How Modern Marketing Has Changed Banking Forever

Everywhere you look, change is in the air: new channels, new technology, more data, increased expectations.Marketing has undergone major shifts in recent years and the pace of change will only continue to accelerate.

All these changes to marketing require banks to not only adopt new technology solutions but also embrace new skillsets if they hope to stay relevant and keep up in an industry poised for consolidation and disruption.

Challenger banks and fintech organizations have entire systems engineered around the seamless digital experiences consumers have come to expect and they don’t struggle with their legacy – or legacy systems.

So, what should today’s banking CMOs keep in mind as they navigate this new Era of Marketing?

Here are three ways modern marketing has changed the banking industry – and what you’ll need to keep in mind to help your relationship managers embrace their new reality.

1. More Automation Shouldn’t Mean Less Personalization

Done right, social media, e-mail, chatbots, online banking and marketing automation keep us in constant contact with the world around us. Done wrong, all these channels just create more noise and disengage customers, squashing the brand loyalty and lifelong customer relationships that come from face-to-face interactions.

It can be tricky to navigate.

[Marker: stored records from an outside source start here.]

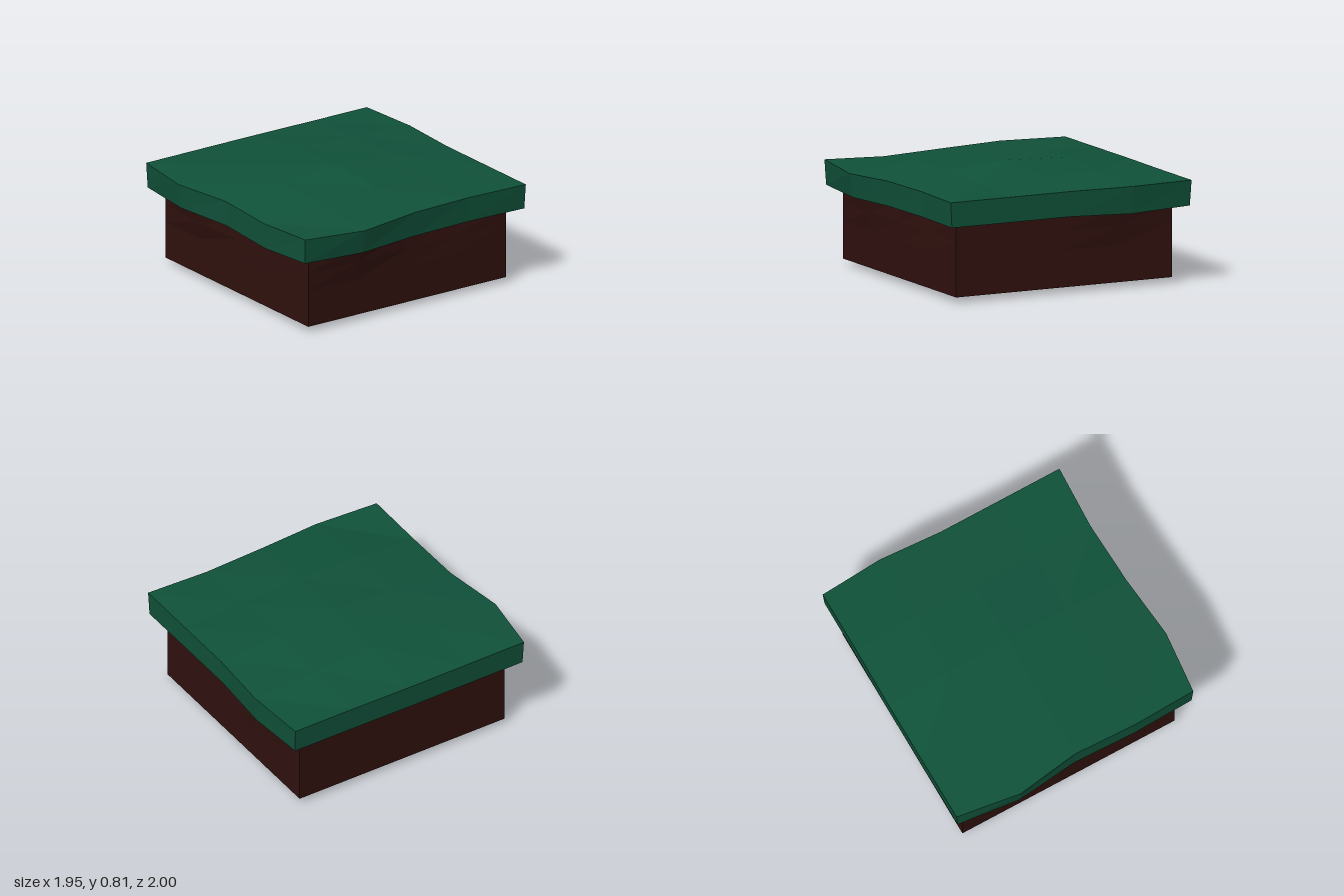
import * as THREE from 'three';

// Box whose vertices are moved by a rule: move(p, i, j, k), with grid indices along x, y, z
function warpedBox(name, color, x0, x1, y0, y1, z0, z1, ySeg, move) {
  const geo = new THREE.BoxGeometry(1, 1, 1, 4, ySeg, 4);
  const pos = geo.attributes.position;
  const p = new THREE.Vector3();
  for (let n = 0; n < pos.count; n++) {
    p.fromBufferAttribute(pos, n).addScalar(0.5);
    const i = Math.round(p.x * 4), j = Math.round(p.y * ySeg), k = Math.round(p.z * 4);
    p.set(x0 + (x1 - x0) * p.x, y0 + (y1 - y0) * p.y, z0 + (z1 - z0) * p.z);
    move(p, i, j, k);
    pos.setXYZ(n, p.x, p.y, p.z);
  }
  geo.computeVertexNormals();
  const mesh = new THREE.Mesh(geo, new THREE.MeshStandardMaterial({ color, flatShading: true }));
  mesh.name = name;
  return mesh;
}

// Outward push of the rim, by grid index along each side
const FRONT = [0, 0.07, 0, 0.01, 0];
const BACK = [0, 0.03, 0, 0, 0];
const RIGHT = [0, -0.02, 0, 0.05, 0];
const LEFT = [0, 0, 0.005, 0.003, 0];

function pushRim(p, i, k, amount) {
  if (k === 4) p.z += FRONT[i] * amount;
  if (k === 0) p.z -= BACK[i] * amount;
  if (i === 4) p.x += RIGHT[k] * amount;
  if (i === 0) p.x -= LEFT[k] * amount;
}

// Heights of the turf's top, rows from back to front
const TOP = [
  [0.735, 0.735, 0.735, 0.735, 0.735],
  [0.735, 0.765, 0.775, 0.75, 0.735],
  [0.735, 0.785, 0.805, 0.775, 0.735],
  [0.735, 0.765, 0.775, 0.76, 0.715],
  [0.735, 0.735, 0.735, 0.715, 0.735],
];

export function createModel() {
  const group = new THREE.Group();
  group.name = 'groundTile';

  // Grass slab: domed top, wavy rim, sides drawn in slightly at the bottom
  group.add(warpedBox('grassTop', 0x10523a, -0.97, 0.925, 0.555, 0.735, -0.97, 0.925, 1, (p, i, j, k) => {
    pushRim(p, i, k, j ? 1 : 0.75);
    if (j === 1) {
      p.y = TOP[k][i];
    } else {
      p.x = -0.02 + (p.x + 0.02) * 0.988;
      p.z = -0.02 + (p.z + 0.02) * 0.995;
      if (k === 4 && i === 3) p.y = 0.53;
      if (i === 4 && k === 3) p.y = 0.545;
      if (k === 0 && i === 1) p.y = 0.54;
    }
  }));

  // Soil block: bulges towards the top, underside sags in the middle row
  const sag = [0, 0.02, 0.025, 0.04, 0];
  group.add(warpedBox('soilBlock', 0x30110e, -0.87, 0.83, 0.04, 0.57, -0.87, 0.83, 4, (p, i, j, k) => {
    pushRim(p, i, k, [0, 0, 0, 0.4, 0.8][j]);
    if (j === 0 && k === 2) p.y -= sag[i];
  }));

  return group;
}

Consumers are demanding digital services that cater to their sense of urgency but still want that “personal touch,” with access to hyper-personalized human advice when they need it.

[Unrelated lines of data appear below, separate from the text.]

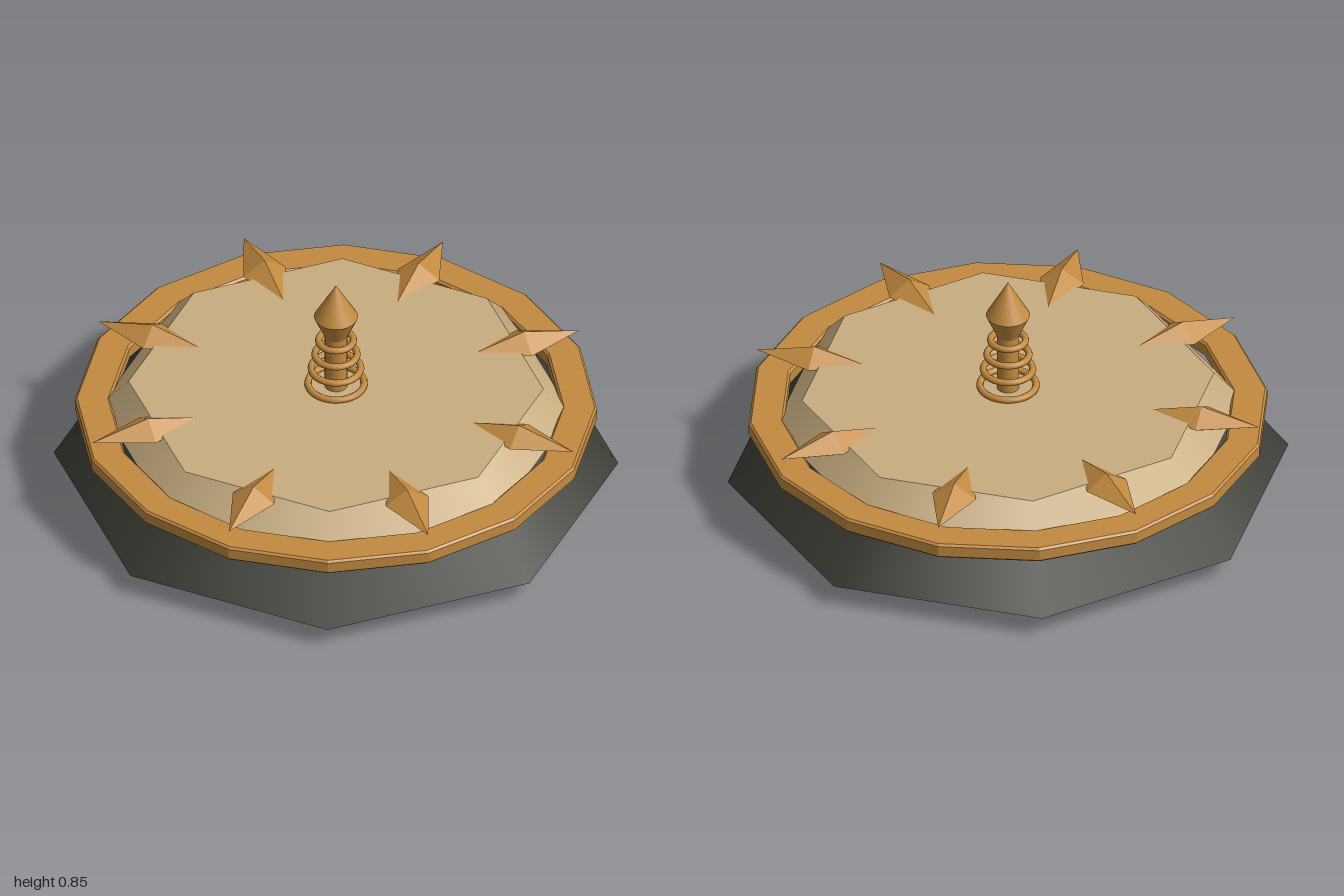
import * as THREE from 'three';

export function createModel() {
  const model = new THREE.Group();
  const material = (name, color) => {
    const m = new THREE.MeshStandardMaterial({ color });
    m.name = name;
    return m;
  };
  const dark = material('charcoal', 0x3c3c35);
  const cream = material('cream', 0xc8ad80);
  const gold = material('bronze', 0xc28a40);

  const add = (name, geometry, mat, y = 0, parent = model) => {
    const mesh = new THREE.Mesh(geometry, mat);
    mesh.name = name;
    mesh.position.y = y;
    parent.add(mesh);
    return mesh;
  };

  // Faceted flat ring with a slightly bevelled rectangular section
  const flatRing = (inner, outer, bottom, top, b = 0.008) => {
    const profile = [
      [inner, bottom + b], [inner + b, bottom], [outer - b, bottom], [outer, bottom + b],
      [outer, top - b], [outer - b, top], [inner + b, top], [inner, top - b], [inner, bottom + b],
    ].map(([r, y]) => new THREE.Vector2(r, y));
    const geometry = new THREE.LatheGeometry(profile, 16).toNonIndexed();
    geometry.computeVertexNormals();
    return geometry;
  };

  // Eight-sided body and lid
  add('base', new THREE.CylinderGeometry(0.835, 1, 0.215, 8), dark, 0.1875);
  add('lid', new THREE.CylinderGeometry(0.735, 0.835, 0.11, 8), cream, 0.35);

  // Rim, foot ring and underside boss
  add('rim', flatRing(0.8, 0.925, 0.27, 0.327), gold);
  add('footRing', flatRing(0.61, 0.71, 0, 0.053), gold);
  const boss = add('underBoss',
    new THREE.SphereGeometry(0.16, 32, 10, 0, Math.PI * 2, Math.PI / 2, Math.PI / 2), gold, 0.081);
  boss.scale.y = 0.4;

  // Eight diamond spikes radiating over the rim
  const spikes = new THREE.Group();
  spikes.name = 'spikes';
  model.add(spikes);
  for (let i = 0; i < 8; i++) {
    const angle = (i + 0.5) * Math.PI / 4;
    const spike = add('spike', new THREE.OctahedronGeometry(1), gold, 0.398, spikes);
    spike.scale.set(0.08, 0.051, 0.21);
    spike.position.x = Math.sin(angle) * 0.712;
    spike.position.z = Math.cos(angle) * 0.712;
    spike.rotation.y = angle;
  }

  // Central finial: post, stacked hoops and spear head
  const finial = new THREE.Group();
  finial.name = 'finial';
  model.add(finial);
  add('post', new THREE.CylinderGeometry(0.04, 0.04, 0.24, 24), gold, 0.515, finial);
  [[0.415, 0.1], [0.481, 0.088], [0.543, 0.075], [0.605, 0.062]].forEach(([y, r]) => {
    const hoop = add('hoop', new THREE.TorusGeometry(r, 0.0125, 10, 32), gold, y, finial);
    hoop.rotation.x = Math.PI / 2;
  });
  add('spearNeck', new THREE.CylinderGeometry(0.078, 0.038, 0.09, 24, 1, true), gold, 0.667, finial);
  add('spearTip', new THREE.ConeGeometry(0.078, 0.138, 24, 1, true), gold, 0.781, finial);

  return model;
}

The challenge is to balance the two.

As a marketing leader, it’s your job to empower your relationship managers and customer-facing teams by supporting strong personal brands at the local level. Provide them with scalable campaigns they can use to educate, upsell and cross-sell to customers when it makes sense to do so. Most consumers prefer working with relationship managers who “get them” rather than generic recommendations based on broad demographics. Modern technology, particularly intelligent automation, makes it possible to reach the consumer with the right message at the right time and place – physical or virtual.

2. More Data Shouldn’t Result in More Confusion

Banks are sitting on mountains of data: data on risks associated with the market, liquidity and credit as well as customer data generated from decades of interactions and transactions.

However, what’s a mountain of data without insight? A pile of numbers.

Banks can transform that data into meaningful information and leverage insights to market the right products and services to new and existing customers, boosting sales, retention – and the bottom line. It’s not enough to simply gather raw data across multiple, disparate systems.

Executive leadership must develop a clear strategy to capture, process and analyze those numbers across a single, trusted solution. The emphasis on mining troves of data for actionable insights means banks will also have to focus on upgrades or invest in best-of-breed technology solutions – and partners – that can process, analyze and transmit that information beyond what is in place at most organizations.

3. Greater Innovation Means Fiercer Competition

Trust in a brand – particularly in the banking industry – is no longer determined by how long it’s been around. A report from Scratch, a team operating within media company Viacom, revealed one-third of the 10,000 people surveyed believed they would not need a bank at all in the future.

In addition to consumer pressure to innovate around products, services and, above all, the customer experience, tech giants such as Amazon are venturing into the industry. Bain & Company reports 65 percent of Amazon Prime respondents would try a free online bank account offered by Amazon. The very thought of Amazon bank accounts should strike fear into the hearts of banking executives across the country.

Traditional banks can still win – on one condition: Banks must stop competing with fintech and opt to partner with them instead.

Most customers still identify traditional banks as their primary financial relationship – not to mention the firm grasp traditional banks have on the regulatory landscape. In turn, fintech companies excel at innovation and delighting the customer. Together, banks and fintech companies will find their competitive advantage. 

Conclusion: Leveling Up for the New Era of Marketing

Marketing has changed banking forever. While it may seem like those changes have been driven by digitization, it’s actually a shift from volume to value. For the first time, the banking industry can elevate marketing to the role of a strategic partner capable of driving top-line growth and brand loyalty. In this strange new world, the biggest threat facing banks is inaction.

How will you change your marketing mindset to keep pace with the modern demands of your consumer?